With both sides entrenched as if in a goal-line stand, the case of a football fan accused of slapping the wife of a Buffalo Bills linebacker is headed to trial in Orchard Park Court.
A Nov. 13 trial date was set Tuesday for Kenneth J. Kuehne, 30, a suburban Rochester resident charged with a violation count of harassment.
Leslie Rogers, the wife of linebacker Sam Rogers, filed a complaint that Kuehne slapped her during a Rich Stadium parking-lot confrontation following the Aug. 31 football game.
Kuehne denies laying a hand on her, and both sides claim they have witnesses to support their version of what happened.
"We want the truth, and they want the truth. Our lawyer's going to handle it," Rogers said afterward.
Before appearing before the judge, both sides met separately with town prosecutor Jean Peterson, who later told Town Justice John M. Curran that she didn't think there was enough evidence to sustain the charge.
Much of the courtroom discussion occurred outside the range of microphones in the chamber.
"It sounds to me like an ACD (adjournment in contemplation of dismissal) is the perfect resolution," Curran said in one of the few audible exchanges.

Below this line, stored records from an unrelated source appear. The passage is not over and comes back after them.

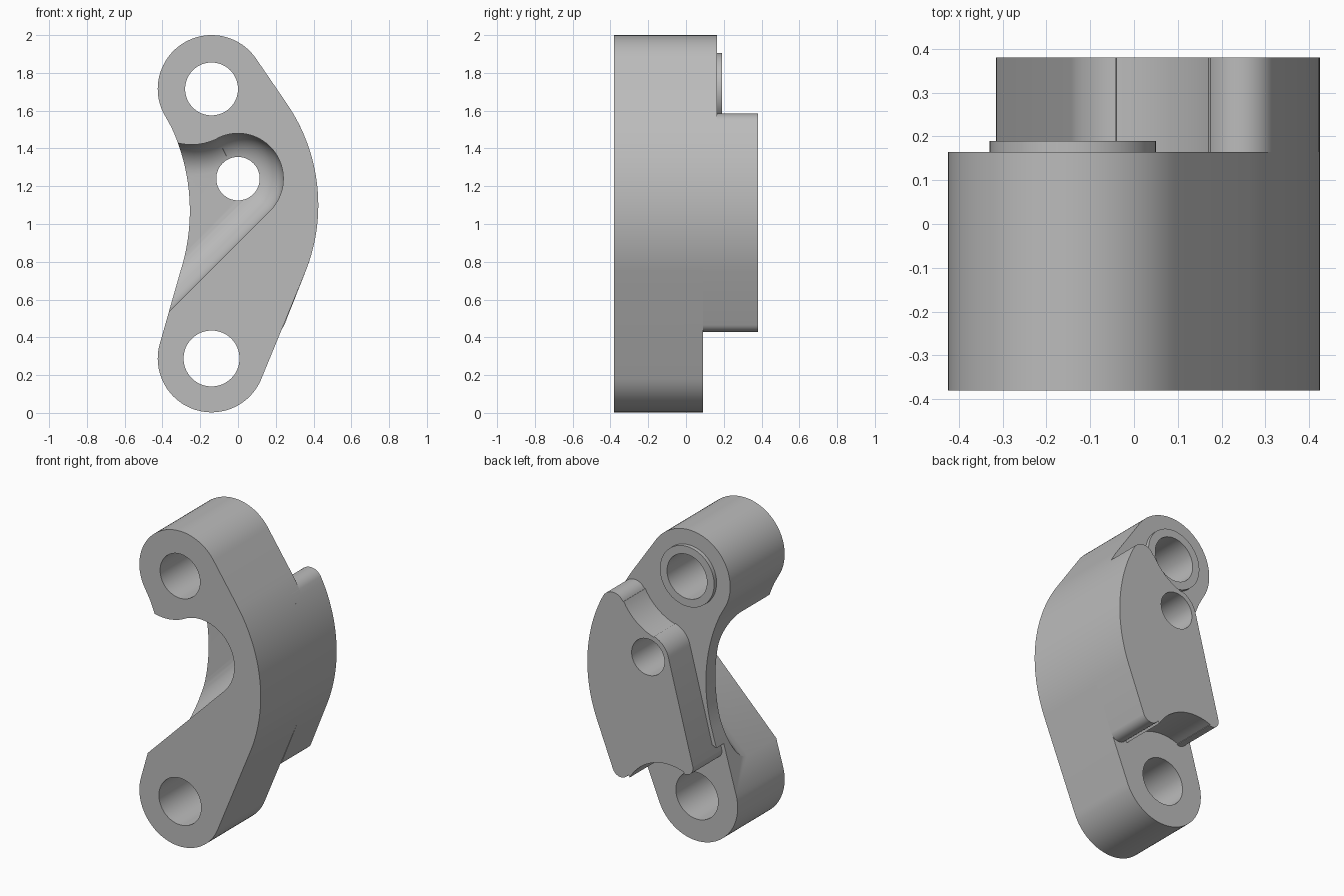
import bpy, bmesh
from math import sin, cos, radians, pi

cube = bpy.data.objects.get("Cube")
if cube:
    bpy.data.objects.remove(cube)

# One plain grey
grey = bpy.data.materials.new("plain grey")
grey.use_nodes = True
colour = (0.5, 0.5, 0.5, 1)
grey.diffuse_color = colour
grey.node_tree.nodes["Principled BSDF"].inputs["Base Color"].default_value = colour

UPPER, LOWER, MIDDLE = (-0.14, 1.715), (-0.14, 0.288), (0, 1.24)
FRONT, BACK = -0.38, 0.38


def arc(centre, r, a0, a1, n=24):
    angles = [radians(a0 + (a1 - a0) * i / n) for i in range(n + 1)]
    return [(centre[0] + r * cos(a), centre[1] + r * sin(a)) for a in angles]


def loft(name, layers):
    """Skin matching x-z outlines placed at successive depths y."""
    bm = bmesh.new()
    rings = [[bm.verts.new((x, y, z)) for x, z in pts] for y, pts in layers]
    for a, b in zip(rings, rings[1:]):
        for i in range(len(a)):
            j = (i + 1) % len(a)
            bm.faces.new((a[i], a[j], b[j], b[i]))
    bm.faces.new(rings[0])
    bm.faces.new(rings[-1])
    bmesh.ops.recalc_face_normals(bm, faces=bm.faces)
    mesh = bpy.data.meshes.new(name)
    bm.to_mesh(mesh)
    bm.free()
    mesh.materials.append(grey)
    obj = bpy.data.objects.new(name, mesh)
    bpy.context.collection.objects.link(obj)
    return obj


def prism(name, pts, y0, y1):
    return loft(name, [(y0, pts), (y1, pts)])


def drill(name, centre, r, y0=-0.6, y1=0.6):
    return prism(name, arc(centre, r, 0, 360, 64)[:-1], y0, y1)


def cut(obj, cutters):
    bpy.context.view_layer.objects.active = obj
    for c in cutters:
        c.hide_render = True
        mod = obj.modifiers.new("cut", 'BOOLEAN')
        mod.operation, mod.solver, mod.object = 'DIFFERENCE', 'EXACT', c
        bpy.ops.object.modifier_apply(modifier=mod.name)


# Curved link body
outer_centre, outer_r = (-0.525, 1.1), 0.95
outline = (arc(outer_centre, outer_r, -21.7, 34.3, 32)
           + arc(UPPER, 0.285, 34.3, 205, 40)
           + arc((-1.305, 1.07), 1.05, 25, -17.5, 32)
           + arc(LOWER, 0.285, 163, 338.3, 40))
body = prism("link_body", outline, FRONT, 0.165)


# Front pocket with a rounded floor edge
def pocket_outline(d):
    nose = arc(MIDDLE, 0.24 - d, -45, 117, 32)
    neck = arc((-0.245, 1.72), 0.3 + d, -63, -120, 16)
    tx, tz = nose[0]
    return nose + neck + [(-0.8, neck[-1][1]), (-0.8, tz - tx - 0.8)]


floor, fillet, steps = 0.07, 0.16, 10
layers = [(-0.6, pocket_outline(0))]
for i in range(steps + 1):
    t = pi / 2 * i / steps
    layers.append((floor - fillet * (1 - sin(t)), pocket_outline(fillet * (1 - cos(t)))))
pocket = loft("pocket_cutter", layers)

# Holes and the lower step
upper_hole = drill("upper_hole_cutter", UPPER, 0.14)
lower_hole = drill("lower_hole_cutter", LOWER, 0.148)
middle_hole = drill("middle_hole_cutter", MIDDLE, 0.115)
step = drill("step_cutter", LOWER, 0.425, 0.09)
cut(body, [pocket, step, upper_hole, lower_hole, middle_hole])

# Raised back pad with hollows around both end holes
pad_outline = (arc(outer_centre, outer_r, -21.7, 26, 28)
               + arc((0.245, 1.505), 0.08, 30, 151.4, 16)
               + arc(UPPER, 0.353, -28.6, -73.6, 16)
               + arc(MIDDLE, 0.147, 106.4, 168, 12)
               + arc((-0.265, 0.617), 0.05, 168, 291, 12)
               + arc(LOWER, 0.31, 111, 29.9, 20)
               + arc((0.19, 0.488), 0.06, 209.9, 338.3, 12))
pad = prism("back_pad", pad_outline, 0.09, BACK)
cut(pad, [middle_hole])

# Thin ring around the upper hole
ring = drill("upper_ring", UPPER, 0.19, 0.15, 0.19)
cut(ring, [upper_hole])

for c in (pocket, step, upper_hole, lower_hole, middle_hole):
    bpy.data.objects.remove(c)

# Smooth curved walls, keep sharp edges
for obj in (body, pad, ring):
    bpy.ops.object.select_all(action='DESELECT')
    obj.select_set(True)
    bpy.context.view_layer.objects.active = obj
    bpy.ops.object.shade_smooth_by_angle(angle=radians(30))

Kuehne's attorney, William MacDonald of Rochester, shook his head no.
An ACD means the case is adjourned and the charge would be dismissed and the record sealed, if the defendant stays out of trouble for a specified amount of time.
"An ACD carries with it a kind of stigma of some kind of guilt," MacDonald said afterward. "I don't feel it was appropriate."
As the judge consulted with his clerk about trial dates, he told the Rogerses: "We can dismiss this with your consent. But I'm not going to dismiss this without your consent." They would not agree to the dismissal.
MacDonald said he will meet with attorney Vincent Tobia, who will represent Mrs. Rogers, to possibly resolve the case before trial. The Rogerses were not represented by an attorney at Tuesday's court appearance.
"They have indicated they would like to see the matter come to a conclusion, and Mr. Kuehne also feels that way," MacDonald said.